[Source material — start]

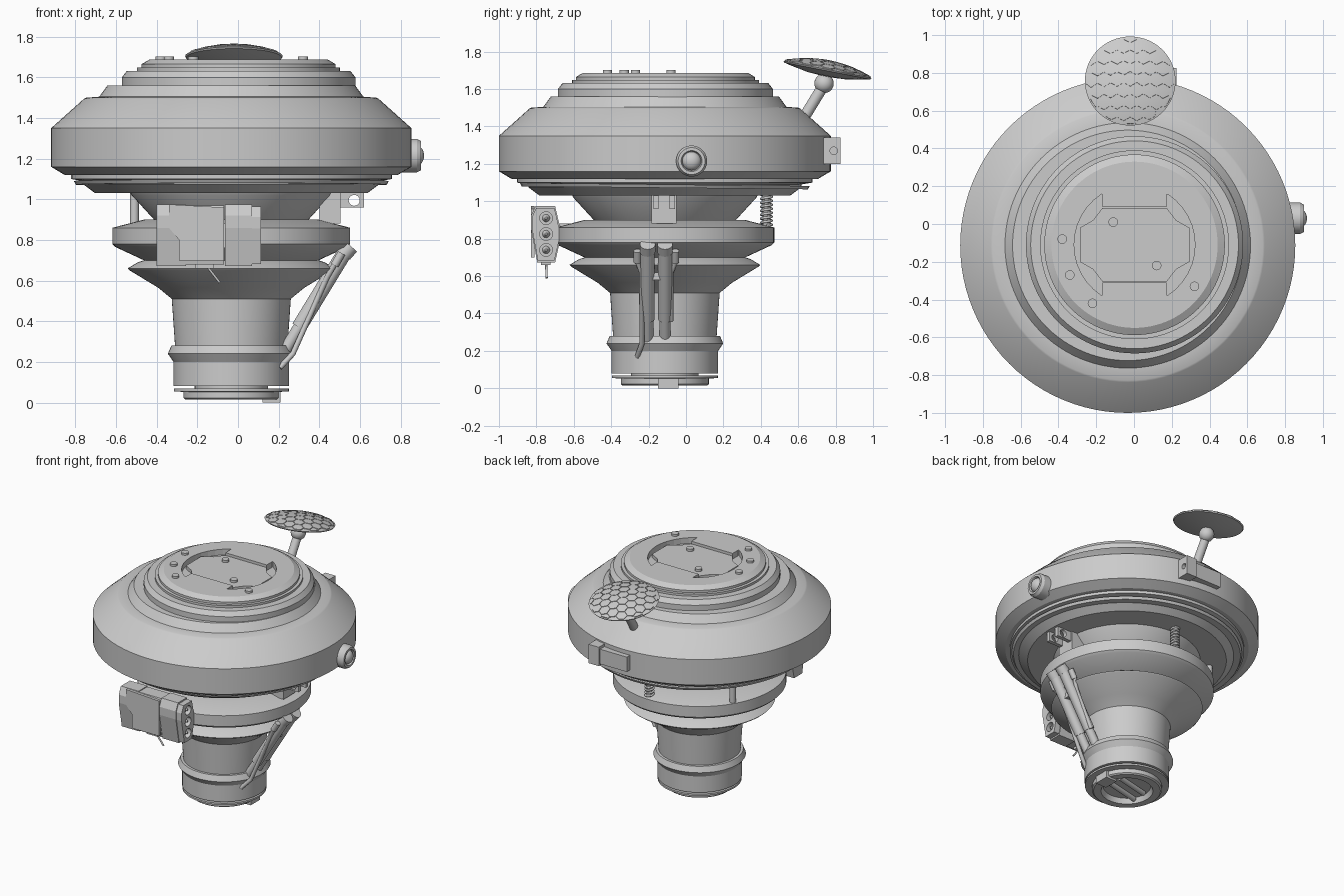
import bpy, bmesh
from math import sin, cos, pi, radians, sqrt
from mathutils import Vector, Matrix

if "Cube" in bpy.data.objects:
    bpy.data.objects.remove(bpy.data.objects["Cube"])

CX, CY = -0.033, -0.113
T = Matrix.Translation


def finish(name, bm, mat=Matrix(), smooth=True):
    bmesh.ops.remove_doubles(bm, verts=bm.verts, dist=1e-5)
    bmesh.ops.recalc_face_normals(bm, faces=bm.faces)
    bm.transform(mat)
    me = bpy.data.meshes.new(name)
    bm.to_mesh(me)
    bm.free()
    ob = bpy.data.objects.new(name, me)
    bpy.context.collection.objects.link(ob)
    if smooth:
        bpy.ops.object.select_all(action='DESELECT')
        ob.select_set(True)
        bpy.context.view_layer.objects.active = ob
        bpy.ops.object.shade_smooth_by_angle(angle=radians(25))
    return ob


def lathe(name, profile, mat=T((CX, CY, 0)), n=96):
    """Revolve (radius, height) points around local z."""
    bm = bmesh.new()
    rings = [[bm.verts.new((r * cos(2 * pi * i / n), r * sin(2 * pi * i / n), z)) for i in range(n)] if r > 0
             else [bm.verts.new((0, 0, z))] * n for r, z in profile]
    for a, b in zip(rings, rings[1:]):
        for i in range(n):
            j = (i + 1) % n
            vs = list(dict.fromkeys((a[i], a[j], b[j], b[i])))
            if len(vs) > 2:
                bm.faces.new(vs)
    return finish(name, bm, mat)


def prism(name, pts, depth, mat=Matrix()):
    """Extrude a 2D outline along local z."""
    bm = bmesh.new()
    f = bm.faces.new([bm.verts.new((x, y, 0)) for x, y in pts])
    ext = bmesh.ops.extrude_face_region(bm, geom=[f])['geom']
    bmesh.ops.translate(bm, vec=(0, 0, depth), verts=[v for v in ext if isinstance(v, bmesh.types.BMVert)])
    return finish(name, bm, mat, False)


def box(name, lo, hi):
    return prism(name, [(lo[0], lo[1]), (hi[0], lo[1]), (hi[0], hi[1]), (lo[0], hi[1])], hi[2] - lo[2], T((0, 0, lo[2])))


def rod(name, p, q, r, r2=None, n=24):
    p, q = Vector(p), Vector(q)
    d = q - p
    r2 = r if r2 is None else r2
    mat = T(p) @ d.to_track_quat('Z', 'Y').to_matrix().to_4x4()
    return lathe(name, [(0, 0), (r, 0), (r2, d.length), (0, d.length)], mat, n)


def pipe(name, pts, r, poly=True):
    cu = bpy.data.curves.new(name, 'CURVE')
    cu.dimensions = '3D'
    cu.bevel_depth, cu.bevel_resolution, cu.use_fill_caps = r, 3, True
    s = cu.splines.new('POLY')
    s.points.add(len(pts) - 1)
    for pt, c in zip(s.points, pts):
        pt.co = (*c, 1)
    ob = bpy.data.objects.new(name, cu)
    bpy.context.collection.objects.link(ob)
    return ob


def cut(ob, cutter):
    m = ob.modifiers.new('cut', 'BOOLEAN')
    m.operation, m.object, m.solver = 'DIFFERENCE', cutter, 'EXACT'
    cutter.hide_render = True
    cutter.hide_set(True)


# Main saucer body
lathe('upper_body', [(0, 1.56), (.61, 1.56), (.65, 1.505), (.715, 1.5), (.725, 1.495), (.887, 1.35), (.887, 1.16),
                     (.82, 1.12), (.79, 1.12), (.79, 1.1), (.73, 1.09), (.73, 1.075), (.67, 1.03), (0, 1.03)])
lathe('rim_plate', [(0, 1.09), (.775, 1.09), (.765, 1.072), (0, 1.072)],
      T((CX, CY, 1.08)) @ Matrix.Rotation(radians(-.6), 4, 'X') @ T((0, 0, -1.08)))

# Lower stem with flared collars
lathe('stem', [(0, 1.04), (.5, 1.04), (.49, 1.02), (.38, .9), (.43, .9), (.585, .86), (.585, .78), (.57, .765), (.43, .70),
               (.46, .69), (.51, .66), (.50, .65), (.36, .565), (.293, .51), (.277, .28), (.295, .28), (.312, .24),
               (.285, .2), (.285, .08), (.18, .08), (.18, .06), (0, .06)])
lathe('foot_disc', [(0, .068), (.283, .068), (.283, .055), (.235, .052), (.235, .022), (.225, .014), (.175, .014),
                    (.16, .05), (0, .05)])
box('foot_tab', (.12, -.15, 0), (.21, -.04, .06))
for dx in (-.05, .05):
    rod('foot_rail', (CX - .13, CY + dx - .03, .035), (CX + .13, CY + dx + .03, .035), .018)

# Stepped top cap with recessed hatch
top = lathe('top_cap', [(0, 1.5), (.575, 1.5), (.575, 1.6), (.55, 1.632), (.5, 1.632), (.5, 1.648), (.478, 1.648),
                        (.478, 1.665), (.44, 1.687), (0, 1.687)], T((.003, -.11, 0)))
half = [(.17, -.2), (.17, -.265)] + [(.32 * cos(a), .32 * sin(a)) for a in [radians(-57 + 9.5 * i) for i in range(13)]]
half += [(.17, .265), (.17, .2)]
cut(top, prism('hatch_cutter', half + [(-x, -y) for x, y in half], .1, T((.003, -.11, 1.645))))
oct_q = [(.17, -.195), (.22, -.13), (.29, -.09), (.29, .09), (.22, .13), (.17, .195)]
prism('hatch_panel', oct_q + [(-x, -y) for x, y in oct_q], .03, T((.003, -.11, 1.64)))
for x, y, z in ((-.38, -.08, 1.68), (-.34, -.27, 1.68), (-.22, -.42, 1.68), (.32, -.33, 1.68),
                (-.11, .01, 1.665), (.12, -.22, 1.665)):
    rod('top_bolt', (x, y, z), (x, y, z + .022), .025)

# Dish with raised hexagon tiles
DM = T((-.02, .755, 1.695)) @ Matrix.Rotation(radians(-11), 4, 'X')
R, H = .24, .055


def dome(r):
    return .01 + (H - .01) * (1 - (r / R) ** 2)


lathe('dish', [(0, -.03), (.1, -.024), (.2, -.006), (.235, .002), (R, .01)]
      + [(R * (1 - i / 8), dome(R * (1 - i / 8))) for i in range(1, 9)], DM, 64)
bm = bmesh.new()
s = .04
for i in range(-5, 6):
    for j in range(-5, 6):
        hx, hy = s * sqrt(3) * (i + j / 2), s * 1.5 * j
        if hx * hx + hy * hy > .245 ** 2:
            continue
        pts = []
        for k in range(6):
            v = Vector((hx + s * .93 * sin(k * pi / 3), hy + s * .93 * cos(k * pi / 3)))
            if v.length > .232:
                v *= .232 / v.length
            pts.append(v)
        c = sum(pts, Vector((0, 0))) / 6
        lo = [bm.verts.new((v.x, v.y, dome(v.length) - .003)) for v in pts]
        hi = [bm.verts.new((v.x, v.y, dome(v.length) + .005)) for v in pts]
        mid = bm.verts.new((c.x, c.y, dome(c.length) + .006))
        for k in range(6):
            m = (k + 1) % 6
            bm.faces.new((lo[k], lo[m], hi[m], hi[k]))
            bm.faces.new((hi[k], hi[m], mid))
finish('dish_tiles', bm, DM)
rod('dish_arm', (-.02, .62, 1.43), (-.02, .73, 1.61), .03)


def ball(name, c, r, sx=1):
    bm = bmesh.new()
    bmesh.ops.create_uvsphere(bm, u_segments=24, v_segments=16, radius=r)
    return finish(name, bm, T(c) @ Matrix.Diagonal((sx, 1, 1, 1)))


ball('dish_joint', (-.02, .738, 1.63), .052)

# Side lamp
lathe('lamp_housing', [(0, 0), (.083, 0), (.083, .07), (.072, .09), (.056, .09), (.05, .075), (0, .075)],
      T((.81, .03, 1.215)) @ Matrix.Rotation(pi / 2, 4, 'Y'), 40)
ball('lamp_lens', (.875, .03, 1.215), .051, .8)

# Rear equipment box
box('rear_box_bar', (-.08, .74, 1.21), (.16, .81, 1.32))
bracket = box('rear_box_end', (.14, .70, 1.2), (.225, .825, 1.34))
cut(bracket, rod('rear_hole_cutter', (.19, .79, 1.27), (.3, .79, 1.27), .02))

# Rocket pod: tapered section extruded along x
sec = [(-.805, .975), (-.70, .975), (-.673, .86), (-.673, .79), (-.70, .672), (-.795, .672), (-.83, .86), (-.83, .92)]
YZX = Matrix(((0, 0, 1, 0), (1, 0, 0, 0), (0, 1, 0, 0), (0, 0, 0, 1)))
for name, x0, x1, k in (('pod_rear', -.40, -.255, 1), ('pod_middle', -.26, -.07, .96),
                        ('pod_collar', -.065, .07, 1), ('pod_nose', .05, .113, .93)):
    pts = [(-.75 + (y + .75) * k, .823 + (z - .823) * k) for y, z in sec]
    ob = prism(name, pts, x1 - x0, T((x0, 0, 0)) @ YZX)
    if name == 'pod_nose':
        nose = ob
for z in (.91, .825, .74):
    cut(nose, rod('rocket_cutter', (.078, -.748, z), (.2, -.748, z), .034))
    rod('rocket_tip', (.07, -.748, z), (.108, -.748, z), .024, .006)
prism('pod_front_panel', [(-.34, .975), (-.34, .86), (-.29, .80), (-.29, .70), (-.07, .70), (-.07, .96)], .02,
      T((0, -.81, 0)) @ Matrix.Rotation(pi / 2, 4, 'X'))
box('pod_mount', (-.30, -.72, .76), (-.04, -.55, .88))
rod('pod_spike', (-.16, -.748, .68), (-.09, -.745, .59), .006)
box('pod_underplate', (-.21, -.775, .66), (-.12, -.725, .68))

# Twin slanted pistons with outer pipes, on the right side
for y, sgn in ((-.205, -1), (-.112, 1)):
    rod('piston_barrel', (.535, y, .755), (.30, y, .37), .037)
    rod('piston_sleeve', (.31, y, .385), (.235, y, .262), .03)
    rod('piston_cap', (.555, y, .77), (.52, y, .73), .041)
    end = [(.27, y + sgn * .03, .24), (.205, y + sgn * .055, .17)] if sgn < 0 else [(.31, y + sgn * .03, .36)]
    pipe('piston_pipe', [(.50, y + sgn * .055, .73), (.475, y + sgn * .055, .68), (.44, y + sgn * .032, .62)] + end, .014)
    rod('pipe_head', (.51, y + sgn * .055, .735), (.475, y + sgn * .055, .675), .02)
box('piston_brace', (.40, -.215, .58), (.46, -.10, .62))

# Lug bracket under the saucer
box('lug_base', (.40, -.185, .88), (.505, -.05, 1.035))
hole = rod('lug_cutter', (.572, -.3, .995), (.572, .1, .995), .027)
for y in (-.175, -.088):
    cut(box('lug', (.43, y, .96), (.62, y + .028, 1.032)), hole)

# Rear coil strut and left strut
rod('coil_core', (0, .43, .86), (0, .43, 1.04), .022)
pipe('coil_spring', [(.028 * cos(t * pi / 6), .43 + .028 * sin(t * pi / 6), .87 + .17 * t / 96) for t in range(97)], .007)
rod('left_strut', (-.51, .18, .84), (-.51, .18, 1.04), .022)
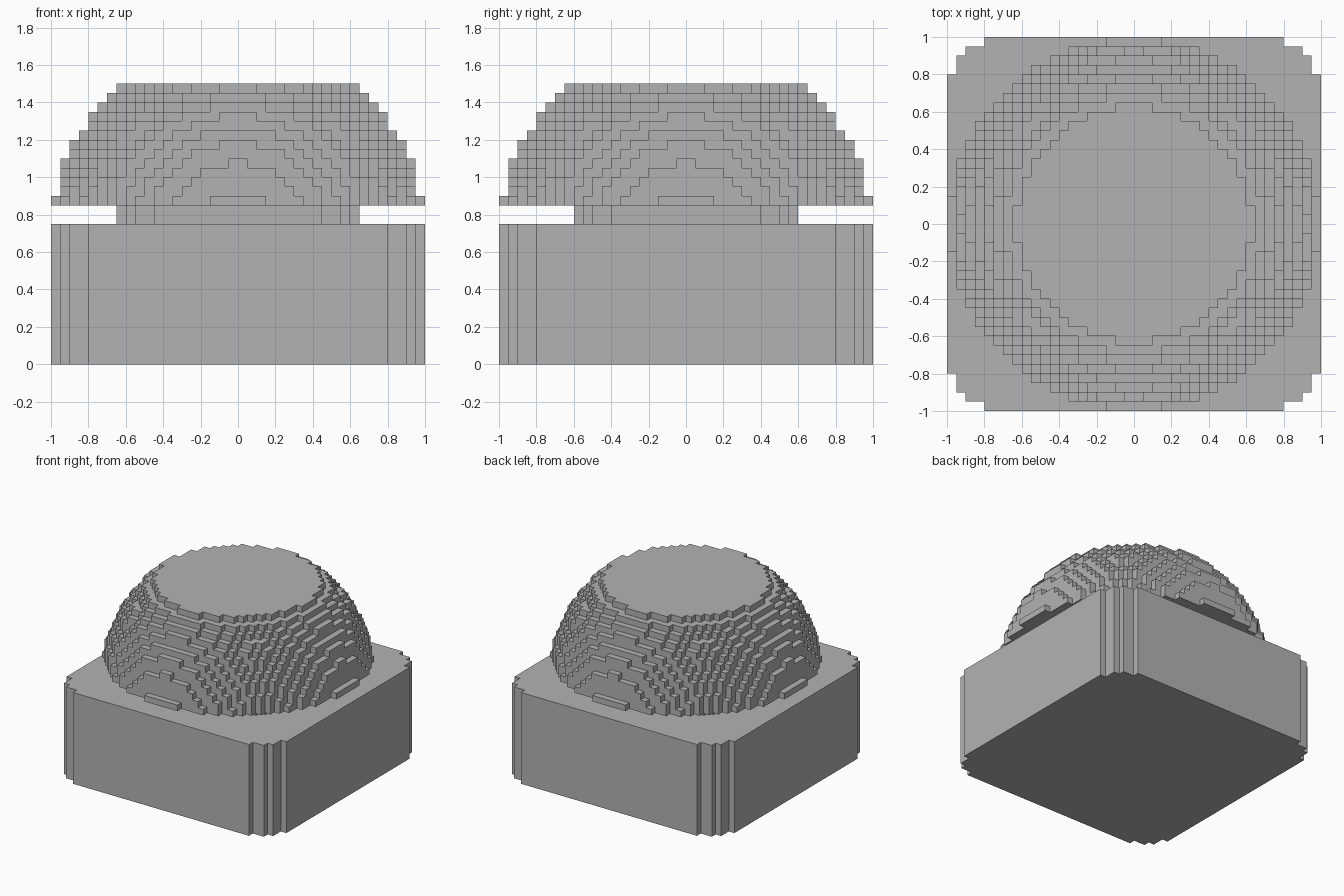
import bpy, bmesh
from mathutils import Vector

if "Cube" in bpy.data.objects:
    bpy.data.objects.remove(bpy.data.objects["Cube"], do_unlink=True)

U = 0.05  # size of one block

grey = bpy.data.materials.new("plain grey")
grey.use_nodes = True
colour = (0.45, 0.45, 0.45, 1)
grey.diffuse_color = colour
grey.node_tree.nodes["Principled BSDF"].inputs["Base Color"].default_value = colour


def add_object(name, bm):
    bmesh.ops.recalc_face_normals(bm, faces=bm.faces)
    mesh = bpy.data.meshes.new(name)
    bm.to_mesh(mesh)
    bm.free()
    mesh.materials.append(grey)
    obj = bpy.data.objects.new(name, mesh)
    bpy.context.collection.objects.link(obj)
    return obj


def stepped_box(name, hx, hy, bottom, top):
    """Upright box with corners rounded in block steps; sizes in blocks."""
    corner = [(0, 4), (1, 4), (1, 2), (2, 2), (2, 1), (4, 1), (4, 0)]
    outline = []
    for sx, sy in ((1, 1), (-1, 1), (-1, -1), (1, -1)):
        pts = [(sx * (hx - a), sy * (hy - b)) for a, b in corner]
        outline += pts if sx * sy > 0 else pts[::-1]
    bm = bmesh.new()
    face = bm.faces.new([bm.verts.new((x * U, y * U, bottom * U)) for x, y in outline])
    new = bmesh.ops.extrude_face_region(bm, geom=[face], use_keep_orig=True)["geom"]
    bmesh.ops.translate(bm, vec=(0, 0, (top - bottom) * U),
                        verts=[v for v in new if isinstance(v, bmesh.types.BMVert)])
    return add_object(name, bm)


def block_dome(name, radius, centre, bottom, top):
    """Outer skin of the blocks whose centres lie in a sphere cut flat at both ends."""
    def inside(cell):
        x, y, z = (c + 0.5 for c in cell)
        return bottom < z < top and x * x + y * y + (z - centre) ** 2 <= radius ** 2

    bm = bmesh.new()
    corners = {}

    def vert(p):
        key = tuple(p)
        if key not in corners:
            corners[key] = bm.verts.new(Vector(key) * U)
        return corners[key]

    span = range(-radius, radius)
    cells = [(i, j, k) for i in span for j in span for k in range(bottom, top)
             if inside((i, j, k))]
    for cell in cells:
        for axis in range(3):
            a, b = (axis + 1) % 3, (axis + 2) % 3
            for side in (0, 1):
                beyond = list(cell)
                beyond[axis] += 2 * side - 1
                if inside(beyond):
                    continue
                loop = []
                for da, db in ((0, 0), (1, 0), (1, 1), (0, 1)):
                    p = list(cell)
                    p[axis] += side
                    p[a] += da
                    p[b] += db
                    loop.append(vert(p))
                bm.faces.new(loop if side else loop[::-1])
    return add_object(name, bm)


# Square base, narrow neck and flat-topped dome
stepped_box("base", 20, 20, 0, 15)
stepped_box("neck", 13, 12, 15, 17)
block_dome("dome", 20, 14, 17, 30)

[Source material — finish]

- **Try it**:
Say how many lines of the material hold the string "True". Nothing else should be written.

- **Written response**:
9